Over the past five weeks we've been taking a look at SolarWinds' enterprise-grade software, and in the last of our articles today trying out their software, we're looking at their Patch Manager (formerly EminentWare). The idea of the Patch Manager is that it'll allow you to deploy patches both from Microsoft and third-parties to all the workstations on your network with ease, so that's what we're looking at today.
Patch Manager works with two of the main patch delivery systems: Windows Server Update Services (WSUS) and System Center Configuration Manager (SCCM). Depending on what environment you have deployed across your network, Patch Manager will integrate right in to the system and provide you with a robust method of deploying patches.
One of the main benefits of using Patch Manager is that it will give you an overview of what patches are available for your network, what ones have been deployed and where to, and of course which systems haven't received the updates yet. The easy-to-use interface helps a lot at achieving this goal, and also displays information such as what the patches are called and their approval status.
As with all the SolarWinds products we have tried, there is also a solid amount of reporting capabilities. The built-in ones are quite useful and can show you things like network client properties that can help you determine how to apply patches, but if you need more in-depth reports you can simply create your own set of parameters and have the final report emailed to you.
Along with Windows Update patches from Microsoft, SolarWinds' Patch Manager also supports numerous third-party applications including browsers like Google Chrome and Mozilla Firefox, many Adobe products including Flash and Reader, Java, Skype and more. When updates/patches for these applications are available, you will receive either an email update or "Outlook-style" pop-up that shows what is available. From there, you can get your IT department to start the approval process before deployment.
Patch Manager also provides for scripting before and after patches are deployed through "PackageBoot". This is incredibly handy as, for example, you could stop processes that may interfere with the software roll-out beforehand and then start them back up afterwards; all without complicated and time-consuming manual scripting from scratch.
Scheduling is also possible with Patch Manager: you can set detailed parameters, dates and times for patches to be deployed, and when using in conjunction with PackageBoot you can ensure that a smooth roll-out is achieved. There are a number of administrator controls as well that allow you to control who can approve patches, meaning you can ensure only the right departments in your IT team approve the right patches.
Again, we're really only touching the surface of what is capable in this robust SolarWinds product, so if you need more information feel free to check here.

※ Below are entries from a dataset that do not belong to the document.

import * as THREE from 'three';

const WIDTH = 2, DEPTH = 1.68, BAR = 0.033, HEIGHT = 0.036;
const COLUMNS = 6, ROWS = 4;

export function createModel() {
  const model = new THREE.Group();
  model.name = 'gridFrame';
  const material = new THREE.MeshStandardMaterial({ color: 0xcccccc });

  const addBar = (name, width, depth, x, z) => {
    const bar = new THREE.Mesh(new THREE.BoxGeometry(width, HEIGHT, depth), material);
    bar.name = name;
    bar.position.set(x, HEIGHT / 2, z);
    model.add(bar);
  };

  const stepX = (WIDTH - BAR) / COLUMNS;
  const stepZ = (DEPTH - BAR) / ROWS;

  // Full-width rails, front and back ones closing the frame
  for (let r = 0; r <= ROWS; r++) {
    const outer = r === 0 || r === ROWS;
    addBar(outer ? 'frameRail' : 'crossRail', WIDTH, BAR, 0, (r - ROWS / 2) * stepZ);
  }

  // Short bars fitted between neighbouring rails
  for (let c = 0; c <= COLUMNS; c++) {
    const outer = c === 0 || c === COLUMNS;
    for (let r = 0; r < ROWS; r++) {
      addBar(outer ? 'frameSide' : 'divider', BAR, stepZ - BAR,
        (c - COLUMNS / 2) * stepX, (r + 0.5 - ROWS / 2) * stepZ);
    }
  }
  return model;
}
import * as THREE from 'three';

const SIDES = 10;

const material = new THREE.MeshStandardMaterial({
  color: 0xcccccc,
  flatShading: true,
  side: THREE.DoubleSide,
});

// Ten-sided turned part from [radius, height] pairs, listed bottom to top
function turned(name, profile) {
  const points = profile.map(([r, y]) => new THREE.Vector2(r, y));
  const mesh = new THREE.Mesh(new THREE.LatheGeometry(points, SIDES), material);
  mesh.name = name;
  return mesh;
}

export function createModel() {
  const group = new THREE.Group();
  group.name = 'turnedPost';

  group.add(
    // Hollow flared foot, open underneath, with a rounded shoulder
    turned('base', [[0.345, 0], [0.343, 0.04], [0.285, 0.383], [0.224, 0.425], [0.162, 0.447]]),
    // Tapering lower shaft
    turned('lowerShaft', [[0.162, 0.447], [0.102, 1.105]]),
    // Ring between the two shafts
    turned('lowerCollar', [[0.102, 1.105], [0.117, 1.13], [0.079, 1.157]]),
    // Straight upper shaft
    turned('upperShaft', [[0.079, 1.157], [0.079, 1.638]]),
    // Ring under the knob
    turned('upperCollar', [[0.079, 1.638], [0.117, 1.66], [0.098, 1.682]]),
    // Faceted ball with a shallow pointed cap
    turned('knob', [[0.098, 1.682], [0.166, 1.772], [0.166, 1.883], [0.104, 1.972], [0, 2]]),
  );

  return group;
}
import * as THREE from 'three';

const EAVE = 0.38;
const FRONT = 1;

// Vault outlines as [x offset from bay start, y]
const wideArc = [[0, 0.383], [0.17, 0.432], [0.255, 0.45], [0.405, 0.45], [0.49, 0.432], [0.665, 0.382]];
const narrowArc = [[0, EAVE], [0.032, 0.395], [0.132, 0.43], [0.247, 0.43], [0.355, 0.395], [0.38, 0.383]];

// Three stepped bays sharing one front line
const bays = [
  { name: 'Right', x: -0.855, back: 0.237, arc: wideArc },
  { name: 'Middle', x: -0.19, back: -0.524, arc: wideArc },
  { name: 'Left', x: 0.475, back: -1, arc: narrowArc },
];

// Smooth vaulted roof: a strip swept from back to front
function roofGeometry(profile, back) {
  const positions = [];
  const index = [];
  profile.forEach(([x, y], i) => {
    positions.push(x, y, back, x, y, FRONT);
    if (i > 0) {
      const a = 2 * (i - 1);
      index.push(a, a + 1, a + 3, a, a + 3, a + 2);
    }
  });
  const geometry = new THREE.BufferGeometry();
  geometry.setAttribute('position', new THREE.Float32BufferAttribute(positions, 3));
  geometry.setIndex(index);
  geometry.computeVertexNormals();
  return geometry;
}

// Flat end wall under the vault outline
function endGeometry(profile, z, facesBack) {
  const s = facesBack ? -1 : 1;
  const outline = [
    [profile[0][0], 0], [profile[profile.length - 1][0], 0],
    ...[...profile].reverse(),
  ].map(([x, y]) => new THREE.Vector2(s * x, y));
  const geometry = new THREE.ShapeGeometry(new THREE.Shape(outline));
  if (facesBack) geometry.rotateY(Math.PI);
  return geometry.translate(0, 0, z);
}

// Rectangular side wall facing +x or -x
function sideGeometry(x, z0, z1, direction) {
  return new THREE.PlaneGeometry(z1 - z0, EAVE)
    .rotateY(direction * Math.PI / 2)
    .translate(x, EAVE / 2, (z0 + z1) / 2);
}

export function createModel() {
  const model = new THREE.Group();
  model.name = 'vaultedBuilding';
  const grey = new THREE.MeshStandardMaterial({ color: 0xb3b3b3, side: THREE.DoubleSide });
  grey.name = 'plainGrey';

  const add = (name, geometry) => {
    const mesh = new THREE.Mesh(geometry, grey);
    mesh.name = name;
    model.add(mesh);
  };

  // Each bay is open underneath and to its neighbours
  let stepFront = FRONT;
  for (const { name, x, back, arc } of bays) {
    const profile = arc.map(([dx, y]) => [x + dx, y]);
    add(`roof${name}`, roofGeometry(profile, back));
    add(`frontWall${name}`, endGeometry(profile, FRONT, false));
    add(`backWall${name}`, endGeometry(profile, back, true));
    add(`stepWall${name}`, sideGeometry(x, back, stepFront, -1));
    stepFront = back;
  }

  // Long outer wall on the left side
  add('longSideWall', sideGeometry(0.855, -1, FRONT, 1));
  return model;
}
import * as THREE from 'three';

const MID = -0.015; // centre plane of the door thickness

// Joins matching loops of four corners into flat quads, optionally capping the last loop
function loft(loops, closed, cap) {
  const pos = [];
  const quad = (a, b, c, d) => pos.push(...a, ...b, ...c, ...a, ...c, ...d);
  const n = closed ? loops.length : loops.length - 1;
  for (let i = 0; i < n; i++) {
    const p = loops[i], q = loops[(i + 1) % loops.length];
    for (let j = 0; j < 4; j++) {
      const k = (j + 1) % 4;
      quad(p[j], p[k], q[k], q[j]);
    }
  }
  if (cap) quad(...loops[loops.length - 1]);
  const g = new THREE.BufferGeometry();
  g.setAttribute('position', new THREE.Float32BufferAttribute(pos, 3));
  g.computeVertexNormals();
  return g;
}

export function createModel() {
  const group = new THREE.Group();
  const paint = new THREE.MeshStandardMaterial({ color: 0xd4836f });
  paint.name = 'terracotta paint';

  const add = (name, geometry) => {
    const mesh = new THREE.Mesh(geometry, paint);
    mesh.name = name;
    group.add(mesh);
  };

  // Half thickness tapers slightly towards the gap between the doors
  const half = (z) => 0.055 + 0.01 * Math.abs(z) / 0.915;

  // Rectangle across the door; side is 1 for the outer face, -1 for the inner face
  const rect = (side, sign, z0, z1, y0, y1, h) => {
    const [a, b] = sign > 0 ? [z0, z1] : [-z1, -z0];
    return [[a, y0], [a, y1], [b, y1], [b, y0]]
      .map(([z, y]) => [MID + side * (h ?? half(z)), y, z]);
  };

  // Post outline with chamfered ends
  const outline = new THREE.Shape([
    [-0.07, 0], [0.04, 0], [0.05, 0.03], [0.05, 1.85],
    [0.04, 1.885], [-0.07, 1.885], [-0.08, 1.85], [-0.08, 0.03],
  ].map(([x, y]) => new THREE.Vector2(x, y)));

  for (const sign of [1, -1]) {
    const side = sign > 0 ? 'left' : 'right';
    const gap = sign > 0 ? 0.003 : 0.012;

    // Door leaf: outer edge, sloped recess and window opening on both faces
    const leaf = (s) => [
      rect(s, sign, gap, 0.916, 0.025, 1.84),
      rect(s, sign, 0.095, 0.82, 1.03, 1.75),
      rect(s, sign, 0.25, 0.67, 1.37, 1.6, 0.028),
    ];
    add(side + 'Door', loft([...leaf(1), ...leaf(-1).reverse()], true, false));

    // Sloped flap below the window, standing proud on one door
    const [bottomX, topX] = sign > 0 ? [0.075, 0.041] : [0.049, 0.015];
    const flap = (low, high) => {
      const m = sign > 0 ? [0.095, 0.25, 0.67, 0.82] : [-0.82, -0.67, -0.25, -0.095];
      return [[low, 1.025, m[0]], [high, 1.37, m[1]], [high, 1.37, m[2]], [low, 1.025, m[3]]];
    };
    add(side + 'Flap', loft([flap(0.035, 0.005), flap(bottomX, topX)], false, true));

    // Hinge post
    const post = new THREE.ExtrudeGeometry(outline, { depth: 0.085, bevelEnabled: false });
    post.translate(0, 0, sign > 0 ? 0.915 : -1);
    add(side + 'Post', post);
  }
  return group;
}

Also, a free 30-day trial is available so you can test out all the features available before making a purchase.
This article has been sponsored by SolarWinds